and Hall.)—Our new Protectorate is, of course, Turkey in Asia, which Mr. McCoan describes with a great deal of personal know- ledge. The writer has, however, fallen under the charm which often seems to overpower those who have lived long amidst a Mahommedan population. The fact seems to be that, to a male ob- server, the evils of the social system of Mahommedanism are mostly hidden, while the good is manifest. Women who have been able to see something of harem life, have not been so favourably impressed with it as is Mr. McCoan. On the whole, however, he gives us the impression of being an accurate and careful observer. He allows his readers to be under no delusion whatever about the real nature of Turkish rule, and the probability of reform while power is retained in the hands which hold it now. He administers a salutary caution to capitalists who may be disposed (for who can gauge the folly of mankind, especially of mankind that has money to invest?) to make loans for Turkish public works. There is a vast field for the employment of money and energy, but both, under the present Administration, would be infallibly wasted. He proposes, however, a public loan to enable the Porte to carry out administrative reforms ; but then there are to be Commissioners, "to apply every pound to its proper use" (what would the Pashas care for such a loan as that ? They want money for white slaves and jewels, not for reforms) ; and we might protect ourselves from loss by the Cyprus tribute. The most interesting part of these two volumes is the author's account of his military adventures in Mesopotamia, where he fell in with a Pasha who was in command of a corps d'armee, and assisted him by taking charge of the artillery, not without success, considering that
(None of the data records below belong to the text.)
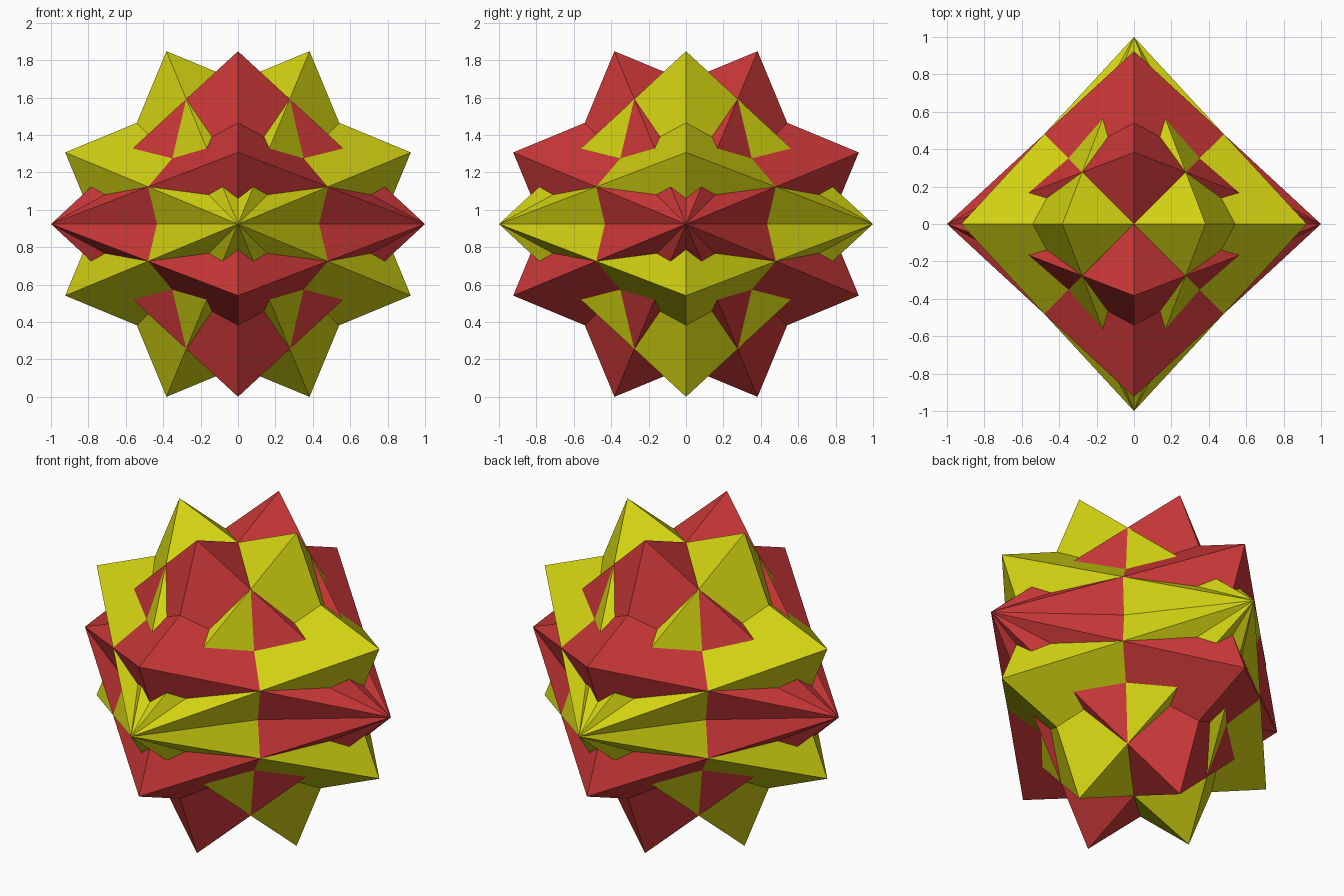
import bpy
import bmesh
import math
from mathutils import Matrix

cube = bpy.data.objects.get("Cube")
if cube:
    bpy.data.objects.remove(cube, do_unlink=True)

POINTS = 8                                   # star points around each axis
STEP = math.pi / POINTS                      # angle from a point to a notch
OUTER = 1.0
INNER = math.cos(2 * STEP) / math.cos(STEP)  # notch radius of two crossed squares
CENTRE_Z = math.cos(STEP)                    # lowest points touch z = 0


def make_material(name, rgb):
    mat = bpy.data.materials.new(name)
    mat.use_nodes = True
    colour = (*rgb, 1.0)
    mat.diffuse_color = colour
    for node in mat.node_tree.nodes:
        if node.type == 'BSDF_PRINCIPLED':
            node.inputs["Base Color"].default_value = colour
    return mat


def star_bipyramid(name, mat, rotation):
    """Two crossed octahedra fused: an eight-pointed star ring with two tips."""
    bm = bmesh.new()
    ring = []
    for i in range(2 * POINTS):
        radius = OUTER if i % 2 else INNER
        angle = i * STEP
        ring.append(bm.verts.new((radius * math.cos(angle), radius * math.sin(angle), 0)))
    for tip_z in (1, -1):
        tip = bm.verts.new((0, 0, tip_z))
        for i, v in enumerate(ring):
            bm.faces.new((v, ring[(i + 1) % len(ring)], tip))
    bmesh.ops.recalc_face_normals(bm, faces=bm.faces)
    bm.transform(Matrix.Translation((0, 0, CENTRE_Z)) @ rotation)
    mesh = bpy.data.meshes.new(name)
    bm.to_mesh(mesh)
    bm.free()
    mesh.materials.append(mat)
    obj = bpy.data.objects.new(name, mesh)
    bpy.context.scene.collection.objects.link(obj)
    return obj


# Two interlocking stars, one along each horizontal axis
star_bipyramid("yellow_star", make_material("yellow", (0.64, 0.64, 0.006)),
               Matrix.Rotation(math.pi / 2, 4, 'X'))
star_bipyramid("red_star", make_material("red", (0.61, 0.04, 0.04)),
               Matrix.Rotation(math.pi / 2, 4, 'Y'))
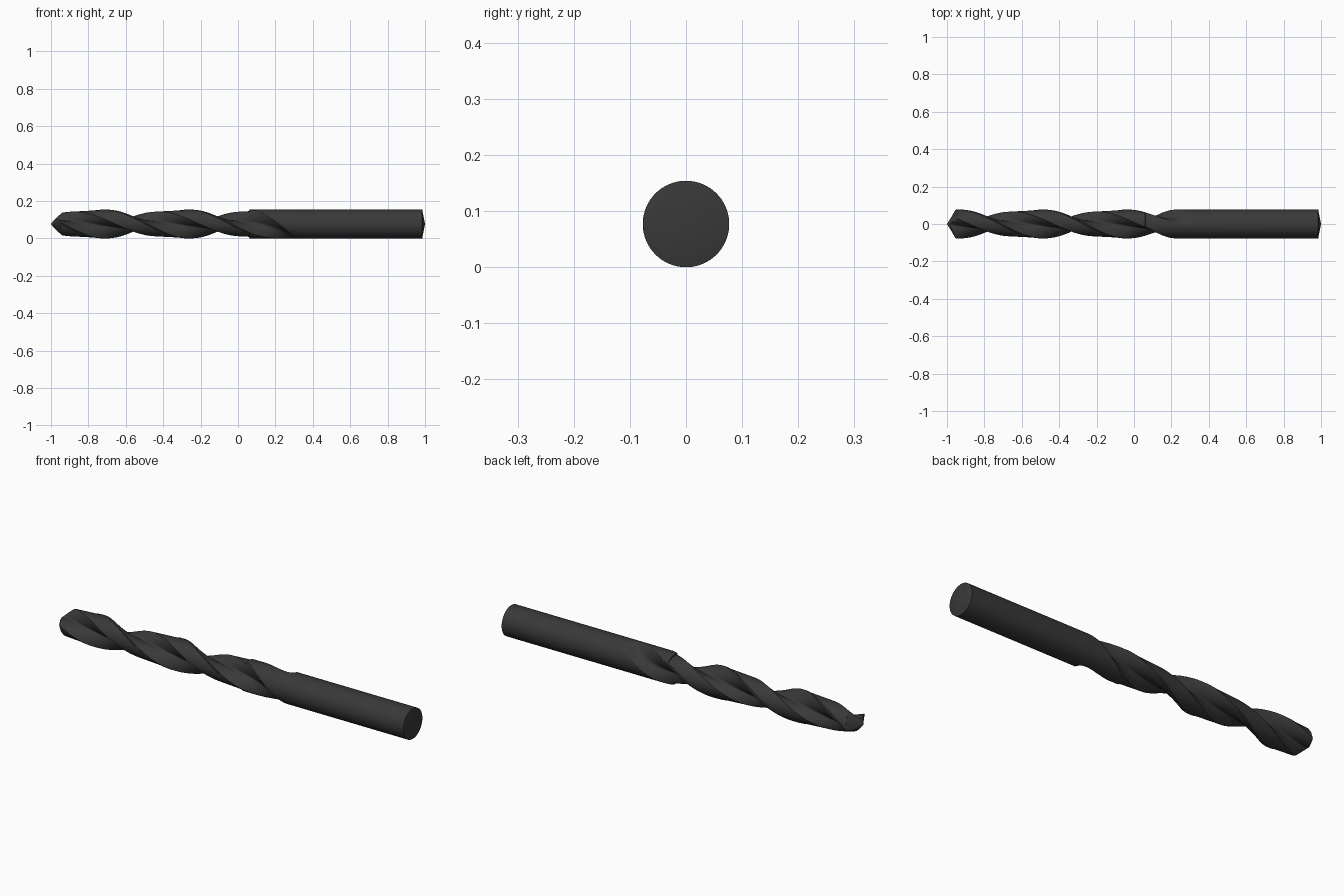
import bpy, bmesh, math

if "Cube" in bpy.data.objects:
    bpy.data.objects.remove(bpy.data.objects["Cube"])

R = 0.077           # shank radius, also the axis height
CORE = 0.022        # half thickness of the web between the flutes
PITCH = 0.9         # length of one full turn of the flutes
STEP = 0.06         # where the relieved lands end
RUNOUT = 0.32       # where the flutes fade out
LEAD, TRAIL = 60, 130   # land edges, degrees from flute centre
N = 144             # points around


def lerp(a, b, t):
    return a + (b - a) * t


def section(deg, x):
    """Radius of the two-flute section at an angle from the flute centre."""
    a = deg % 180
    # land: full-radius margin, then falling relief
    land = R
    if x <= STEP and a > LEAD + 6:
        land = lerp(0.0745, 0.066, min(1, (a - LEAD - 6) / (TRAIL - LEAD - 6)))
    # concave flute, lifted outwards in the run-out
    t = a / LEAD if a < 90 else (180 - a) / (180 - TRAIL)
    edge = R if a < 90 else 0.0665
    lift = max(0, (x - 0.03) / (RUNOUT - 0.03)) ** 2 * 0.058
    flute = CORE + (edge - CORE) * t * t + lift
    # conical point with relief behind the cutting edge
    if LEAD <= a <= TRAIL:
        k = 0.3 * (a - LEAD) / (TRAIL - LEAD)
    else:
        k = 0.3 * (1 - ((a - TRAIL) % 180) / (180 - TRAIL + LEAD))
    point = (x + 1) / (0.59 + k)
    return min(land, flute, point)


# ring stations along the axis: point, fluted body, run-out, shank
xs = [-1 + 0.005 * i for i in range(1, 15)]
xs += [lerp(-0.92, STEP, i / 80) for i in range(81)]
xs += [lerp(STEP + 0.0005, RUNOUT, i / 30) for i in range(31)]
xs += [0.985]

bm = bmesh.new()
rings = []
for x in xs:
    phase = 2 * math.pi * (min(x, RUNOUT) - 0.12) / PITCH
    ring = []
    for i in range(N):
        deg = 360 * i / N
        r = R if x > RUNOUT else section(deg, x)
        phi = math.radians(deg) + phase
        ring.append(bm.verts.new((x, r * math.cos(phi), R + r * math.sin(phi))))
    rings.append(ring)

for r0, r1 in zip(rings, rings[1:]):
    for i in range(N):
        j = (i + 1) % N
        bm.faces.new((r0[i], r0[j], r1[j], r1[i]))

# drill point and shallow conical shank end
for x, ring in ((-1, rings[0]), (1, rings[-1])):
    tip = bm.verts.new((x, 0, R))
    for i in range(N):
        bm.faces.new((ring[i], ring[(i + 1) % N], tip))
bmesh.ops.recalc_face_normals(bm, faces=bm.faces)

mesh = bpy.data.meshes.new("twist_drill_bit")
bm.to_mesh(mesh)
bm.free()
drill = bpy.data.objects.new("twist_drill_bit", mesh)
bpy.context.collection.objects.link(drill)

mat = bpy.data.materials.new("black_steel")
mat.diffuse_color = (0.04, 0.04, 0.04, 1)
mat.use_nodes = True
mat.node_tree.nodes["Principled BSDF"].inputs["Base Color"].default_value = mat.diffuse_color
mesh.materials.append(mat)

bpy.context.view_layer.objects.active = drill
drill.select_set(True)
bpy.ops.object.shade_smooth_by_angle(angle=math.radians(30))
he was absolutely without any knowledge of gunnery. All this narra- tive is exceedingly entertaining. The account of Cyprus is interest- ing. Neglect has injured the climate in a way which will not be speedily repaired :—" The disappearance of trees has in turn seriously affected the hydrological, and with that the sanitary, condition of the island. What were formerly rivers, that regularly drained whole districts throughout the year, are now mere winter torrents, dry in summer, but leaving stagnant marshes along their course, which spread fever far and wide." Here, again, is some emphatic testi- mony on another disputed point :—" All the harbours of the island are bad. Larnaca and Limasol are mere open roadsteads ; and Fama- gousta, the chief port under the Venetians, is only an artificial haven, on an open, sandy coast."